I said, “Excuse me.” And Chris replied, “Yes?” I asked him if he knew where the front of the school was and he said he didn’t and that he wasn’t from around there. I said, “Oh. Where did you come from?” and he said “Somerville.” I was living in Somerville, too and offered him a ride home, which he accepted.

We both walked to my car. On the ride home, we began talking about ourselves and what we liked and what we have done. Chris told me he had graduated with his B.A. in Theater, which made me very happy because I love theater. I felt completely safe with him because I was convinced that he was gay. He was singing in a choir and that, along with the theater degree was all I needed to know to make my sweeping generalization about his gender preference. Because I felt so safe, I was able to be myself. Chris asked me how old I was and I said, “31” to which he nodded in approval, which only made me think, “This 20 year old guy is okay with me being 31.” I thought it was kind of strange. He looked very young. He told me he was 28 years old, which was fine. He was gay, it didn’t really mean anything to me at the time based on the assumption I had made. We continued to talk.

During our ride, someone cut me off and I yelled at the top of my lungs, “You mother-fucking prick-bag!!!!” and turned to Chris and said, “Oh. I’m sorry. I have a horrible mouth.” He said that was okay and that he swore, too. We kept talking.

When we finally reached his house, which was only a 10-minute drive from mine, I stopped the car and said, “Here we are.” And Chris thanked me and then said, “Would you like to get a cup of coffee with me some time?” I thought, “This gay man wants to be my friend.” and, very uncharacteristically, said, “Absolutely!” He smiled and handed me his business card which depicted him as a professional bass-player. I remember thinking, “Oh, great, a fucking musician.”

When I drove away, I was beaming. I kept saying, “I got asked out!! Somebody asked me out!!”

Chris later told me that he went upstairs and did a little dance for him roommate, saying, “I got a date! I got a date!”

We were just two of the same person, me and Chris.

I wish I could watch that entire scene from outside of my own body and see what it was that made us click during that twenty minute ride. Fate was obviously at play there as the conversation unraveled the layers of our personalities exposing us to each other and ultimately bonding us together for the following six years.

After Chris died, I escaped to Keene, NH where I stayed for four days (I think. It’s still hazy.).
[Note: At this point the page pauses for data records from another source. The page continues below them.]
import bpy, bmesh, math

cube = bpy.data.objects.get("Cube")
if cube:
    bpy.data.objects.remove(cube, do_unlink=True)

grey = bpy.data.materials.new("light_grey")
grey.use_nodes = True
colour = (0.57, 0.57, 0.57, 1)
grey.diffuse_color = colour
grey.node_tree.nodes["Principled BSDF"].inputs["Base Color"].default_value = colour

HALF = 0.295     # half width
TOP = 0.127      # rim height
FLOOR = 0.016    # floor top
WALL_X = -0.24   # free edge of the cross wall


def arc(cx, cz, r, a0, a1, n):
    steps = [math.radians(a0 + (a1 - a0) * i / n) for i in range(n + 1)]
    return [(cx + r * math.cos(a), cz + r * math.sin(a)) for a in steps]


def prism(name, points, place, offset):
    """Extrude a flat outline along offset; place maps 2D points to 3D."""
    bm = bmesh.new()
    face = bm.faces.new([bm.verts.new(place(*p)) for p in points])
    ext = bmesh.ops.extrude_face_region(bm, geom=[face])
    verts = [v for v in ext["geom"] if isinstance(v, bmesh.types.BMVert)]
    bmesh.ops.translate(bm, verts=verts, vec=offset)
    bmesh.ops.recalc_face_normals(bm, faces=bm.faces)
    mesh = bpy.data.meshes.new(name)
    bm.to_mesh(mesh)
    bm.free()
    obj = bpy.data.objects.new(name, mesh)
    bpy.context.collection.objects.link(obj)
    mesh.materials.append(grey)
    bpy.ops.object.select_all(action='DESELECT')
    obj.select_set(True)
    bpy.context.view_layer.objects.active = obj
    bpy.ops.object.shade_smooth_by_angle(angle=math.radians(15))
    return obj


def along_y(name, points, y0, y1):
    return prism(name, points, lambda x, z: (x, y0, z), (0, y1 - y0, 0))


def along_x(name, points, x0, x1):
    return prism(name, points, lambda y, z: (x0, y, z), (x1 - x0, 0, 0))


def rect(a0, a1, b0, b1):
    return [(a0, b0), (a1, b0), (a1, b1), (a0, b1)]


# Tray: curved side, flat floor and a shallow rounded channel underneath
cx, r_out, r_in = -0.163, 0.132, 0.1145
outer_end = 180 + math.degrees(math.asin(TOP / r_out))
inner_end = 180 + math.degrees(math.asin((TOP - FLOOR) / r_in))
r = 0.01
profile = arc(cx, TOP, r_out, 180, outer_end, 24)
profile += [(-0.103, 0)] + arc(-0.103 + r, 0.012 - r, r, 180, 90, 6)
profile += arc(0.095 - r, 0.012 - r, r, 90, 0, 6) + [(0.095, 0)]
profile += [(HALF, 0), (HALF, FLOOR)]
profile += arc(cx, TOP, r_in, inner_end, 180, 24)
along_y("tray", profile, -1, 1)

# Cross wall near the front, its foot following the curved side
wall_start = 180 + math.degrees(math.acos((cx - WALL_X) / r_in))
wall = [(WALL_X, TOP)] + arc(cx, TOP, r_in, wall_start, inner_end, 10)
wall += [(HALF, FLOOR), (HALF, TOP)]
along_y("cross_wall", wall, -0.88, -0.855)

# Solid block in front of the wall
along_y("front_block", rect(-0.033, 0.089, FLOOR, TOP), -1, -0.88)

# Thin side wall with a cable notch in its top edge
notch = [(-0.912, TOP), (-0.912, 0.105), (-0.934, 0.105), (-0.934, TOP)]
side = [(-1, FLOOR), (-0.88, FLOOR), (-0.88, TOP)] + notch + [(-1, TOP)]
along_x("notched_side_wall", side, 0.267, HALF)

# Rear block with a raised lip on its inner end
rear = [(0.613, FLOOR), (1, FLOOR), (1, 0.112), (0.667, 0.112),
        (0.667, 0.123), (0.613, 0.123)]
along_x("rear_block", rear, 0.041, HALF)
When I got back to Somerville, I drove down Waterhouse Street and stopped the car in front of the house Chris lived in when we met; the house he came out of when I rang the doorbell to pick him up for our first date. I imagined him sitting next to me, just like when I drove him home that first day. I remembered him asking me if I’d like to have a coffee with him. I closed my eyes and as the tears rolled down my face I said out loud. “Absolutely.” and drove away for the last time.